Nick Harrison, senior editor from Harvest House Publishers, taught a class entitled “How to sell Your Fiction in Tough Economic Times” at the writer’s conference last week. If I may be so bold, I’ll share with you ALL the ideas he shared with us:
1. Look toward future events and write books that WILL BE WANTED in two or three years. Example: in 2012, the Mayan calendar ends. It’s also the 100th anniversary of the sinking of the Titanic. Two different authors pitched books based on these two upcoming events, and both books will be published in late 2011 or early 2012.
2. Be willing to enthusiastically jump on trends. If you can write a great Amish Romance, you will be published!
3. Use Writer’s Edge (an on-line listing) to get your fiction noticed. (Note: Nick said he looks at this site–and others like it–all the time. But other editors don’t bother with it. This one’s a stretch, in my opinion.)
4. Once you finish writing a novel, send out queries and diligently work on getting it noticed. Then start writing your NEXT novel. Keep a healthy career plan, and have plenty of books in your arsenal. Maybe your writing style will catch an editor’s eye, but he doesn’t like the story you sent him. You’ll have a lot of others to pitch to him.
5. Self-publish your excellent book, sell 10,000 copies, then approach a royalty publisher. Numbers like that catch their attention.
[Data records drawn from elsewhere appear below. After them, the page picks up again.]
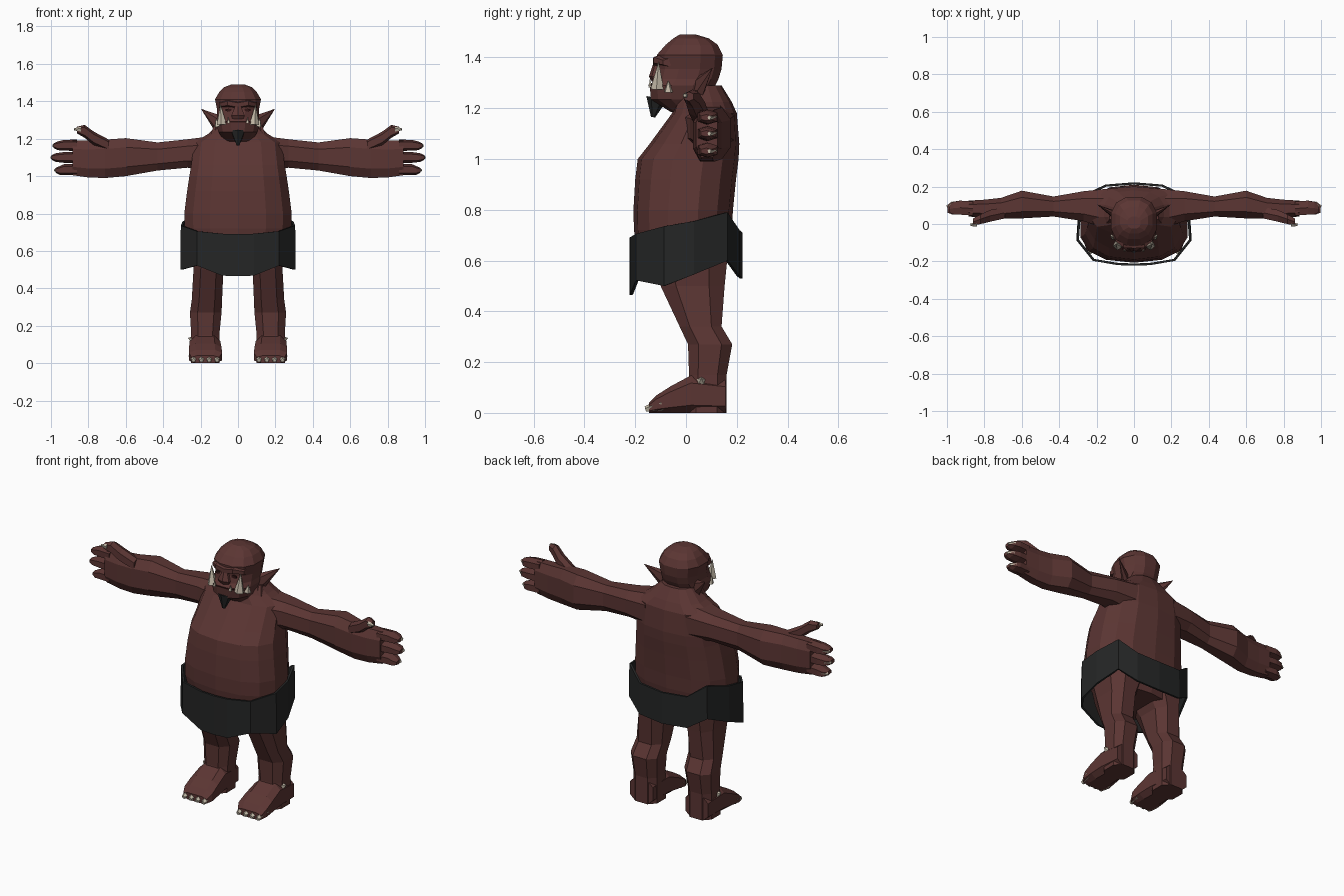
import bpy, bmesh, math
from mathutils import Vector


def material(name, rgb):
    m = bpy.data.materials.new(name)
    m.diffuse_color = (*rgb, 1)
    return m


SKIN = material("red brown skin", (0.105, 0.036, 0.033))
CLOTH = material("charcoal cloth", (0.018, 0.019, 0.019))
BONE = material("bone", (0.55, 0.49, 0.39))
DARK = material("dark eye", (0.03, 0.008, 0.008))


def finish(name, bm, mat, mirror):
    bmesh.ops.recalc_face_normals(bm, faces=bm.faces)
    me = bpy.data.meshes.new(name)
    bm.to_mesh(me)
    bm.free()
    me.materials.append(mat)
    ob = bpy.data.objects.new(name, me)
    bpy.context.collection.objects.link(ob)
    if mirror:
        ob.modifiers.new("mirror", 'MIRROR')
    return ob


def loft(name, axis, rows, mat=SKIN, n=8, p=0.75, mirror=False):
    """Skin rounded-box rings (t, a0, a1, b0, b1) placed along an axis."""
    bm = bmesh.new()
    angs = [2 * math.pi * (i + 0.5) / n for i in range(n)]
    sq = lambda v: math.copysign(abs(v) ** p, v) if abs(v) > 1e-6 else 0
    ring = [(sq(math.cos(a)), sq(math.sin(a))) for a in angs]
    mu, mv = max(r[0] for r in ring), max(r[1] for r in ring)
    loops = []
    for t, a0, a1, b0, b1 in rows:
        loop = []
        for u, v in ring:
            co = [(a0 + a1) / 2 + u / mu * (a1 - a0) / 2,
                  (b0 + b1) / 2 + v / mv * (b1 - b0) / 2]
            co.insert("xyz".index(axis), t)
            loop.append(bm.verts.new(co))
        loops.append(loop)
    for A, B in zip(loops, loops[1:]):
        for i in range(n):
            j = (i + 1) % n
            bm.faces.new((A[i], A[j], B[j], B[i]))
    bm.faces.new(loops[0])
    bm.faces.new(loops[-1])
    return finish(name, bm, mat, mirror)


def spike(name, a, b, r, mat=BONE, tip=0.0, n=5, flat=1.0, mirror=True):
    """Cone from a to b; flat squashes its section."""
    a, b = Vector(a), Vector(b)
    bm = bmesh.new()
    bmesh.ops.create_cone(bm, cap_ends=True, segments=n, radius1=r,
                          radius2=r * tip, depth=(b - a).length)
    rot = (b - a).to_track_quat('Z', 'Y')
    for v in bm.verts:
        v.co.x *= flat
        v.co = rot @ v.co + (a + b) / 2
    return finish(name, bm, mat, mirror)


# Torso, from pelvis to hunched neck
loft("torso", 'z', [
    (0.54, -.20, .20, -.15, .15), (0.62, -.26, .26, -.19, .165),
    (0.72, -.285, .285, -.205, .18), (0.80, -.287, .287, -.207, .185),
    (0.92, -.272, .272, -.20, .197), (1.00, -.26, .26, -.19, .207),
    (1.06, -.25, .25, -.143, .21), (1.18, -.235, .235, -.055, .20),
    (1.225, -.16, .16, -.04, .18), (1.29, -.09, .09, -.02, .14)], n=14, p=0.8)

# Head with heavy jaw
loft("head", 'z', [
    (1.185, -.07, .07, -.06, .08), (1.235, -.105, .105, -.138, .10),
    (1.29, -.118, .118, -.143, .115), (1.315, -.112, .112, -.122, .128),
    (1.355, -.112, .112, -.112, .14), (1.41, -.123, .123, -.115, .145),
    (1.45, -.10, .10, -.08, .125), (1.475, -.075, .075, -.05, .09),
    (1.49, -.035, .035, -.025, .04)], n=12, p=0.85)
loft("brow", 'x', [
    (-.10, -.09, -.05, 1.365, 1.395), (-.055, -.128, -.07, 1.37, 1.41),
    (0, -.13, -.08, 1.36, 1.40), (.055, -.128, -.07, 1.37, 1.41),
    (.10, -.09, -.05, 1.365, 1.395)], n=6)
loft("nose", 'z', [
    (1.305, -.03, .03, -.135, -.09), (1.325, -.035, .035, -.146, -.09),
    (1.38, -.013, .013, -.128, -.09)], n=6)
loft("eye", 'y', [(-.113, .036, .066, 1.345, 1.361),
                  (-.105, .036, .066, 1.345, 1.361)], DARK, n=6, mirror=True)
loft("mouth_line", 'z', [(1.288, -.065, .065, -.147, -.10),
                         (1.293, -.065, .065, -.147, -.10)], DARK, n=8)
spike("beard", (0, -.115, 1.24), (0, -.13, 1.165), .042, CLOTH, tip=0.2, n=6)
spike("tusk", (.086, -.112, 1.275), (.094, -.108, 1.385), .028)
spike("cheek_tusk", (.108, -.068, 1.265), (.118, -.07, 1.31), .02)
spike("tooth", (.05, -.14, 1.283), (.052, -.142, 1.318), .01, n=4)

# Ears with hanging lobes
spike("ear", (.095, .045, 1.275), (.198, .105, 1.36), .05, SKIN, n=6, flat=0.45)
loft("ear_lobe", 'z', [
    (1.165, .125, .14, .0, .02), (1.185, .11, .155, -.012, .032),
    (1.21, .112, .15, -.01, .03), (1.27, .105, .13, .02, .05)], n=6, mirror=True)

# Arm with palm, fingers, thumb and nails
loft("arm", 'x', [
    (.13, -.03, .19, 1.03, 1.215), (.27, .015, .175, 1.045, 1.197),
    (.43, .04, .147, 1.03, 1.18), (.60, .03, .178, 1.0, 1.203),
    (.71, .028, .14, .99, 1.195), (.80, .033, .13, .993, 1.19),
    (.885, .04, .125, 1.005, 1.19)], n=8, mirror=True)
for i, (z, tip, drop) in enumerate([(1.165, .99, -.002), (1.10, 1.0, 0),
                                    (1.035, .98, -.004)]):
    loft(f"finger_{i + 1}", 'x', [
        (.86, .045, .12, z - .03, z + .03), (.93, .05, .125, z - .029, z + .029),
        (tip - .025, .052, .118, z - .024 + drop, z + .022 + drop),
        (tip - .004, .06, .10, z - .012 + drop, z + .012 + drop)],
        n=6, mirror=True)
    spike(f"finger_nail_{i + 1}", (tip - .035, .108, z + drop),
          (tip, .092, z + drop), .016, tip=0.5)
loft("thumb", 'x', [
    (.69, .03, .09, 1.13, 1.195), (.77, .012, .075, 1.165, 1.237),
    (.82, .0, .052, 1.205, 1.274), (.86, -.008, .03, 1.228, 1.264)],
    n=6, mirror=True)
spike("thumb_nail", (.84, .0, 1.25), (.875, -.005, 1.25), .014, tip=0.5)

# Legs and feet
loft("leg", 'z', [
    (0, .10, .25, .0, .16), (.15, .10, .25, .012, .16),
    (.27, .088, .257, .008, .182), (.34, .085, .247, -.025, .14),
    (.50, .078, .238, -.10, .152), (.63, .02, .25, -.14, .165)], n=8, mirror=True)
loft("foot", 'y', [
    (.155, .105, .25, 0, .13), (.02, .095, .258, 0, .148),
    (-.06, .088, .262, 0, .105), (-.115, .085, .262, 0, .07),
    (-.145, .10, .25, 0, .04)], n=8, p=0.6, mirror=True)
for i in range(4):
    x = .112 + i * .042
    spike(f"toe_claw_{i + 1}", (x, -.095, .032), (x, -.16, .014), .028, tip=0.4)
spike("ankle_spur", (.235, .06, .122), (.268, .06, .135), .03)

# Loincloth: half outline (x, y, top, bottom) from front to back, mirrored
bm = bmesh.new()
cols = [(0, -.217, .69, .465), (.085, -.214, .692, .468), (.215, -.192, .705, .522),
        (.30, -.085, .735, .50), (.292, .03, .755, .545), (.245, .16, .79, .60),
        (.15, .205, .72, .54), (0, .217, .71, .53)]
pairs = [(bm.verts.new((x, y, t)), bm.verts.new((x * 1.01, y, b)))
         for x, y, t, b in cols]
for (a, b), (c, d) in zip(pairs, pairs[1:]):
    bm.faces.new((a, b, d, c))
cloth = finish("loincloth", bm, CLOTH, True)
solid = cloth.modifiers.new("thickness", 'SOLIDIFY')
solid.thickness = 0.012
solid.offset = 0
6. DO NOT WRITE message-driven novels or memoirs. They don’t sell. (There are exceptions, like “The Shack” and “In His Steps,” but they are few and far between.)
7. Next huge wave in the CBA: Southern Historical Romance. Write one of these and you’ll have a good chance of getting published.
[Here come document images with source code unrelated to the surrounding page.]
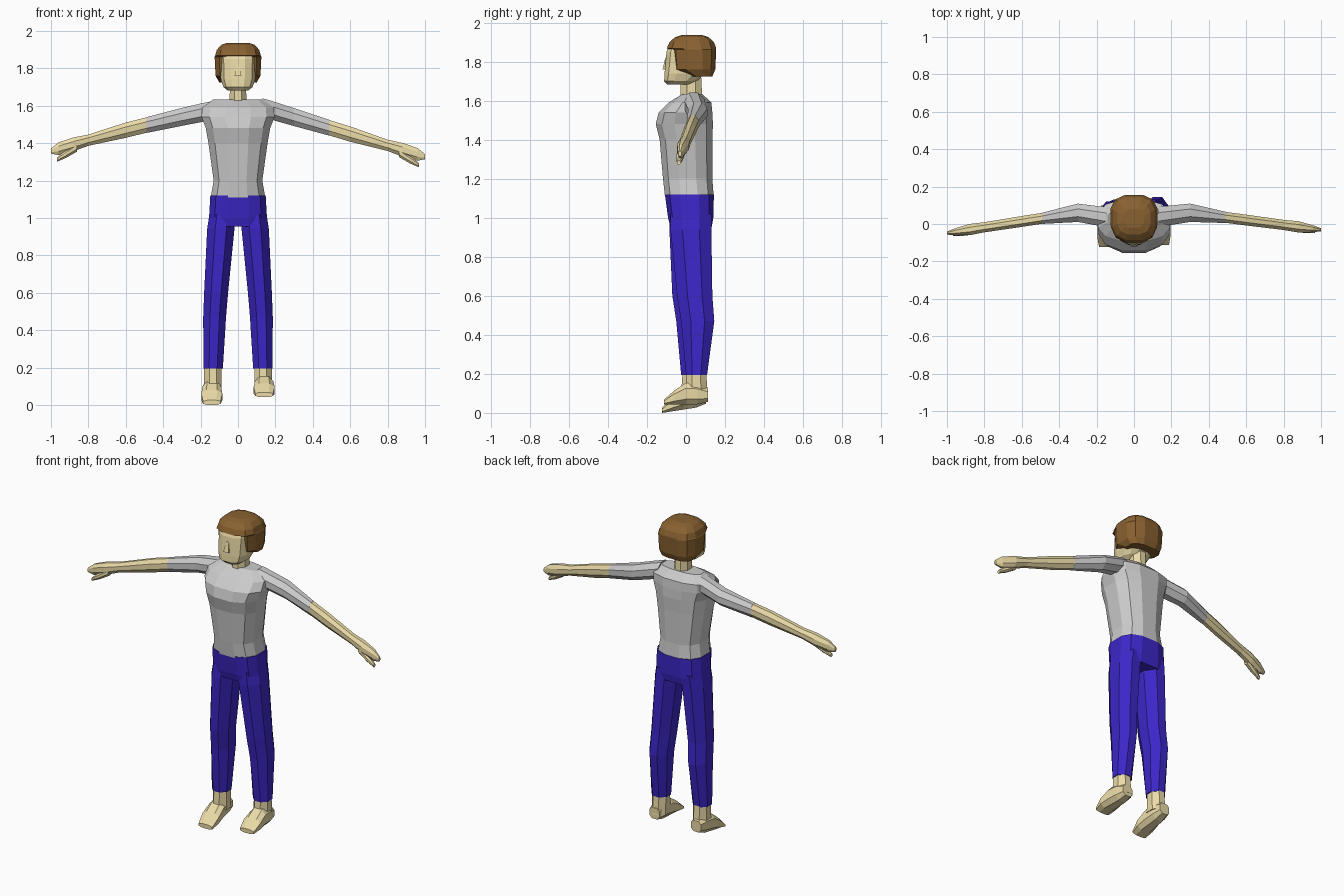
import bpy, bmesh, math

if "Cube" in bpy.data.objects:
    bpy.data.objects.remove(bpy.data.objects["Cube"])


def material(name, color):
    m = bpy.data.materials.new(name)
    m.diffuse_color = (*color, 1)
    m.use_nodes = True
    m.node_tree.nodes["Principled BSDF"].inputs["Base Color"].default_value = m.diffuse_color
    return m


SKIN = material("skin", (0.83, 0.71, 0.39))
HAIR = material("hair_brown", (0.25, 0.12, 0.03))
BLUE = material("trouser_blue", (0.045, 0.02, 0.58))


def loft(name, axis, sections, mat=None, n=8, power=2.0):
    """Skin rounded rings along an axis; section = (pos, u centre, v centre, u radius, v radius)."""
    bm = bmesh.new()
    angles = [2 * math.pi * (i + 0.5) / n for i in range(n)]
    sp = lambda v: math.copysign(abs(v) ** (2 / power), v)
    fit_u = max(sp(math.cos(a)) for a in angles)
    fit_v = max(sp(math.sin(a)) for a in angles)
    rings = []
    for t, cu, cv, ru, rv in sections:
        ring = []
        for a in angles:
            u = cu + ru * sp(math.cos(a)) / fit_u
            v = cv + rv * sp(math.sin(a)) / fit_v
            ring.append(bm.verts.new({"x": (t, u, v), "y": (u, t, v), "z": (u, v, t)}[axis]))
        rings.append(ring)
    for a, b in zip(rings, rings[1:]):
        for i in range(n):
            j = (i + 1) % n
            bm.faces.new((a[i], a[j], b[j], b[i]))
    bm.faces.new(rings[0])
    bm.faces.new(rings[-1])
    bmesh.ops.recalc_face_normals(bm, faces=bm.faces)
    me = bpy.data.meshes.new(name)
    bm.to_mesh(me)
    bm.free()
    ob = bpy.data.objects.new(name, me)
    bpy.context.collection.objects.link(ob)
    if mat:
        me.materials.append(mat)


def upright(name, rows, mat=None, n=12, power=2.8):
    """Centred vertical form; row = (z, half width, front y, back y)."""
    loft(name, "z", [(z, 0, (f + b) / 2, w, (b - f) / 2) for z, w, f, b in rows], mat, n, power)


# Shirt body and hips
upright("shirt", [(1.11, .146, -.108, .142), (1.2, .13, -.118, .135), (1.4, .158, -.135, .135),
                  (1.48, .172, -.155, .138), (1.54, .195, -.14, .135),
                  (1.59, .192, -.09, .13), (1.633, .135, -.02, .085)], power=2.5)
upright("trouser_hips", [(1.12, .148, -.108, .143), (1.0, .155, -.092, .14),
                         (.955, .155, -.08, .132)], BLUE)

# Neck, head and nose
upright("neck", [(1.58, .046, -.03, .085), (1.76, .042, -.025, .076)], SKIN, 8, 2)
upright("head", [(1.682, .055, -.095, .02), (1.7, .078, -.112, .055), (1.74, .092, -.11, .1),
                 (1.85, .096, -.1, .12), (1.89, .09, -.085, .11)], SKIN)
upright("nose", [(1.76, .018, -.12, -.09), (1.82, .007, -.106, -.09)], SKIN, 4, 2)

# Hair: sides and back, with the fringe stepping forward above the face
upright("hair", [(1.725, .1, .02, .135), (1.76, .12, -.067, .15), (1.862, .125, -.076, .155),
                 (1.868, .122, -.098, .155), (1.9, .113, -.085, .143),
                 (1.926, .088, -.055, .115), (1.937, .055, -.02, .08)], HAIR)

# Legs and feet: same shape mirrored, one leg slightly ahead and its foot lower
LEG = [(1.02, .084, .025, .069, .105), (.94, .092, .025, .073, .105), (.6, .117, .045, .064, .09),
       (.47, .125, .06, .061, .085), (.195, .133, .054, .052, .054)]
FOOT = [(.112, .034, .012, .08), (.06, .046, 0, .105), (0, .05, 0, .11),
        (-.06, .056, 0, .072), (-.112, .047, 0, .026)]
for side, s, ahead, heel, toe in (("left", 1, 0, .045, .042), ("right", -1, .025, .035, 0)):
    loft(side + "_trouser_leg", "z",
         [(z, s * x, y - ahead * min(1, 2.5 * (1.02 - z)), rx, ry) for z, x, y, rx, ry in LEG], BLUE)
    loft(side + "_ankle", "z",
         [(z, s * .134, .053 - ahead * .8, .047, r) for z, r in ((.21, .05), (.08, .06))], SKIN)
    rows = []
    for y, w, low, high in FOOT:
        sole = toe + (heel - toe) * (y + .112) / .224
        rows.append((y - ahead * .4, s * .14, sole + (low + high) / 2, w, (high - low) / 2))
    loft(side + "_foot", "y", rows, SKIN, power=2.6)

# Arms: (distance out, thickness, half height) along a gently drooping line
SLEEVE = [(.13, .055, .05), (.2, .052, .05), (.3, .049, .048), (.49, .03, .042)]
FOREARM = [(.49, .029, .041), (.6, .029, .041), (.8, .027, .03), (.88, .03, .037),
           (.96, .018, .034), (1, .008, .014)]
THUMB = [(.86, .02, .024), (.92, .018, .021), (.968, .01, .011)]
for side, s, top, droop, bow, sweep in (("left", 1, 1.63, .302, 0, .13),
                                        ("right", -1, 1.613, .255, .06, .155)):
    def arm(part, rows, mat=None, drop=0):
        line = []
        for t, ry, rz in rows:
            z = top - droop * t + bow * (t - .2) * (1 - t)
            z -= drop * (.02 + .33 * (t - .86))
            line.append((s * t, .06 - sweep * abs(t - .3) - drop * .01, z, ry, rz))
        loft(side + part, "x", line, mat)

    arm("_sleeve", SLEEVE)
    arm("_forearm_and_hand", FOREARM, SKIN)
    arm("_thumb", THUMB, SKIN, 1)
Some of these tips, like #1 and #4, are valuable to me. Unfortunately, I couldn’t write an Amish romance or a southern historical romance if my children’s lives depended on it, so I won’t get to take advantage of tip #2 or tip #7. Hopefully you’ll find something in here to help your career!
For what it’s worth,